This lesson introduces some basic colored pencil strokes which will be useful in your drawing. It is a good idea to spend some time exploring the colored pencil medium with small pieces before attempting a major drawing.
For this lesson, you will need some good quality drawing paper, and a few sharp colored pencils, including a colorless blender if you have one.
01 of 06
Basic Side-to-Side Shading with Colored Pencil
The most fundamental colored pencil stroke is one you know already: simple side-to-side shading. Practice keeping the marks straight, letting the fingers adjust the direction of the pencil or pivoting from the elbow. Many beginners accidentally curve their lines, pivoting the hand from the wrist, so that the surface they are shading looks rounded rather than flat.
Practice adjusting the amount of pressure that you apply to the pencil as you shade to precisely control the amount of color you lay down.
02 of 06
Side Shading and Tip Shading
Side shading or tip shading? Is there a right way to shade with colored pencil? I don't think so: it depends on the effect you want. Let's take a quick look at the difference between side shading and tip shading with colored pencil.
On the left is an area of side-shaded pencil, and on the right is some tip-shaded colored pencil. The paper grain in the side-shaded area is much more obvious, appearing coarser and more open. The tonal range is also more limited. When shading with the tip of a sharp pencil, you can achieve a much richer, denser layer of color. The grain appears finer and the pencil tip is able to get right into the paper grain, and you can create a broader tonal range.
This doesn't mean that shading with the side of the pencil is wrong - it can be a useful technique for sketching when you want soft, grainy and even-toned shading.
03 of 06
Colored Pencil Hatching
Hatching with colored pencil allows you to rapidly apply color and create texture and direction. Hatching is often used in one direction, but can also follow the contours of the surface to help create the sense of form and volume.
For best results, keep your pencil sharp. Rapid, regular, evenly spaced lines are drawn, leaving a little white paper or underlying color showing. Close-up like this they look pretty irregular, but when you use hatching in a drawing, the slight variations don't look so dramatic. It does take some practice to get them even though! It's a good idea to practice on some spare paper first, so you get your hand moving the right way before applying pencil to your work.
Hatching can be done so that the lines begin and end very precisely, or you can vary the lineweight, lifting the pencil to create a graded effect.
04 of 06
Colored Pencil Crosshatching
Crosshatching is basically two layers of hatching drawn at right-angles. This is a very useful technique in colored pencil drawing. You can use crosshatching to create a darker area within a layer of hatching, or to create a visual blending effect of two different colors.
You can also create interesting textured effects by adding the second layer at just a slight angle, or by layering sections in at random angles. Again, these examples are zoomed in so that you can see the lines and effects clearly.

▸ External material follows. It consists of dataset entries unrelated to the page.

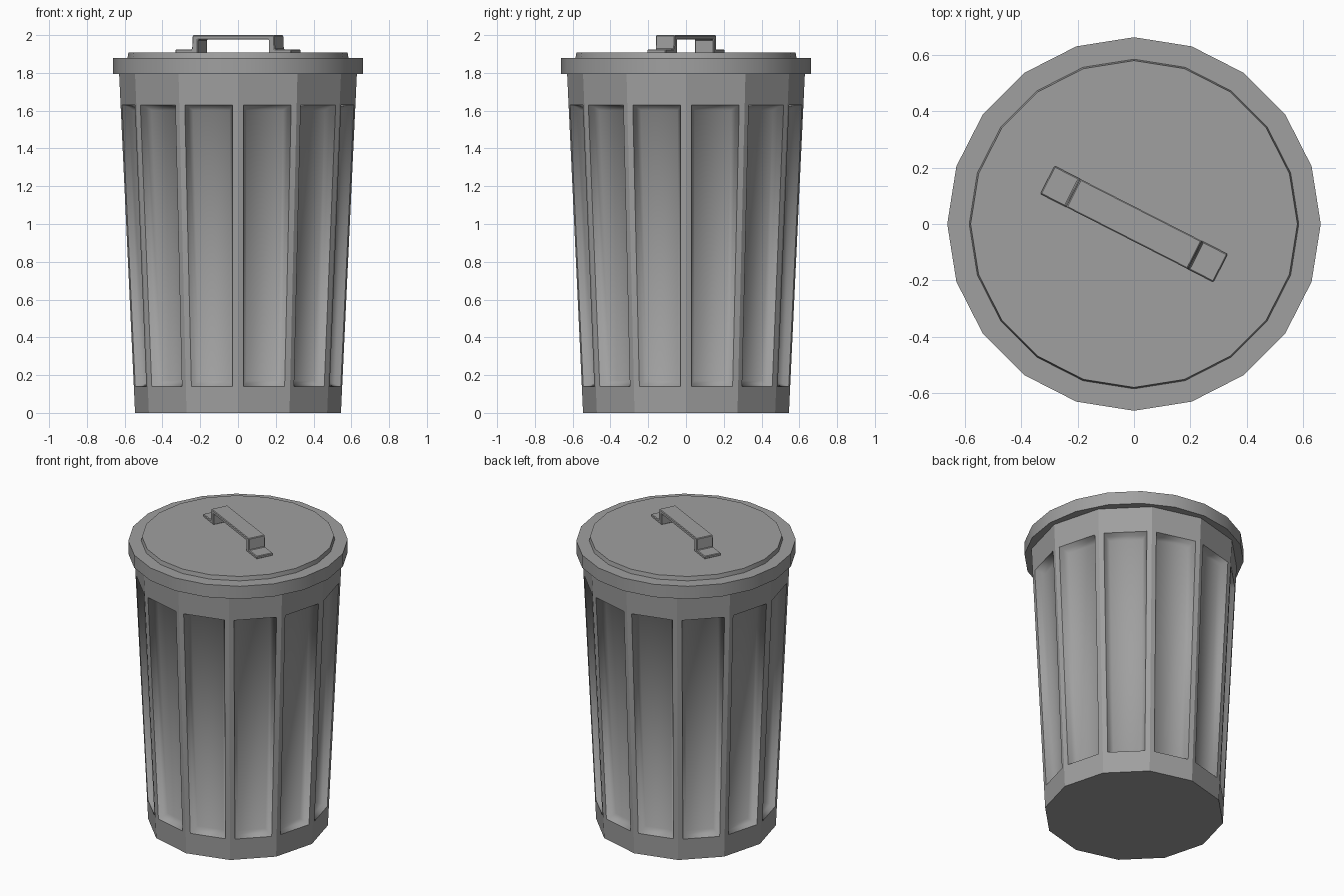
import bpy, bmesh
from math import cos, sin, pi, radians

default = bpy.data.objects.get("Cube")
if default:
    bpy.data.objects.remove(default, do_unlink=True)

grey = bpy.data.materials.new("grey metal")
grey.use_nodes = True
colour = (0.35, 0.35, 0.35, 1)
grey.diffuse_color = colour
grey.node_tree.nodes["Principled BSDF"].inputs["Base Color"].default_value = colour


def add_object(name, bm):
    bmesh.ops.recalc_face_normals(bm, faces=bm.faces[:])
    mesh = bpy.data.meshes.new(name)
    bm.to_mesh(mesh)
    bm.free()
    mesh.materials.append(grey)
    obj = bpy.data.objects.new(name, mesh)
    bpy.context.collection.objects.link(obj)
    return obj


def loft(bm, sides, profile):
    """Stack closed rings of (radius, z); return the side faces per level."""
    rings = [[bm.verts.new((r * cos(2 * pi * i / sides), r * sin(2 * pi * i / sides), z))
              for i in range(sides)] for r, z in profile]
    levels = []
    for low, high in zip(rings, rings[1:]):
        levels.append([bm.faces.new((low[i], low[(i + 1) % sides], high[(i + 1) % sides], high[i]))
                       for i in range(sides)])
    bm.faces.new(rings[0][::-1])
    bm.faces.new(rings[-1])
    return levels


# Tapered twelve-sided can with a recessed panel in every side
def can_radius(z):
    return 0.545 + 0.047 * z


bm = bmesh.new()
panels = loft(bm, 12, [(can_radius(z), z) for z in (0, 0.11, 1.66, 1.85)])[1]
bm.normal_update()
bmesh.ops.inset_individual(bm, faces=panels, thickness=0.03, use_even_offset=True)
rims = {e for f in panels for e in f.edges}
walls = []
for thickness, depth in ((0.012, -0.03), (0.018, -0.022)):
    bm.normal_update()
    ring = bmesh.ops.inset_individual(bm, faces=panels, thickness=thickness, depth=depth,
                                      use_even_offset=True)
    walls += ring["faces"]
    if depth == -0.03:
        rims = {e for f in ring["faces"] for e in f.edges
                if any(n not in ring["faces"] and n not in panels for n in e.link_faces)}
        for e in rims:
            e.smooth = False
for f in panels + walls:
    f.smooth = True
add_object("can_body", bm)

# Twenty-sided lid: overhanging rim with a raised disc
bm = bmesh.new()
loft(bm, 20, [(0.663, 1.795), (0.663, 1.88), (0.585, 1.88), (0.58, 1.907)])
lid = add_object("lid", bm)
bpy.ops.object.select_all(action="DESELECT")
lid.select_set(True)
bpy.context.view_layer.objects.active = lid
bpy.ops.object.shade_smooth_by_angle(angle=radians(30))

# Strap handle: half profile mirrored, then extruded across its width
half = [(0.21, 1.905), (0.345, 1.905), (0.345, 1.924), (0.246, 1.924), (0.242, 2.0)]
inner = [(0.21, 1.976)]
outline = half + [(-u, z) for u, z in reversed(half)] + [(-u, z) for u, z in inner] + inner
bm = bmesh.new()
face = bm.faces.new([bm.verts.new((u, -0.056, z)) for u, z in outline])
extruded = bmesh.ops.extrude_face_region(bm, geom=[face])
bmesh.ops.translate(bm, vec=(0, 0.112, 0),
                    verts=[v for v in extruded["geom"] if isinstance(v, bmesh.types.BMVert)])
handle = add_object("lid_handle", bm)
handle.rotation_euler.z = radians(-27)
bevel = handle.modifiers.new("softened edges", "BEVEL")
bevel.width = 0.004
bevel.segments = 1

As always, practice makes perfect with crosshatching. Experiment with lineweight (how hard you press the pencil), spacing, sharpness and color. See how it looks when you use just a couple of layers, compared to multiple layers. Experiment with using the light or dark tones first. By trying things out on spare paper (a failed drawing on good paper is ideal for this), you'll have the confidence to use these more interesting techniques in your final work.Continue to 5 of 6 below.
05 of 06
Colored Pencil Scumbling
Scumbling in colored pencil means something rather different to the dry-brush painting technique. Colored pencil scumbling is a method of shading using tiny circles, sometimes called the 'Brillo pad' technique, due to the texture of that brand of steel-wire scourer. The texture created depends on the size and pressure used to draw the circles - you can create a very smooth finish or a rough and energetic surface. Scumbling can be used to layer a single color or with alternating different colors.
You can also use a more 'concave' scumble technique to create textures. Using a sort of figure-eight or 'daisy' shaped scribble and spidery lines, rather than a round circle, creating random dark patches and a more organic looking surface.
06 of 06
Directional Mark Making
Directional marks are lines which follow a contour, or the direction of hair or grass or other surfaces. These can be densely overlaid to form a rich textural effect. Directional marks can be short and broken or quite continuous and flowing depending on the texture you are aiming for. Often directional mark making is used quite subtly, overlaid with even shading and blended, to create a suggested direction without being dominant.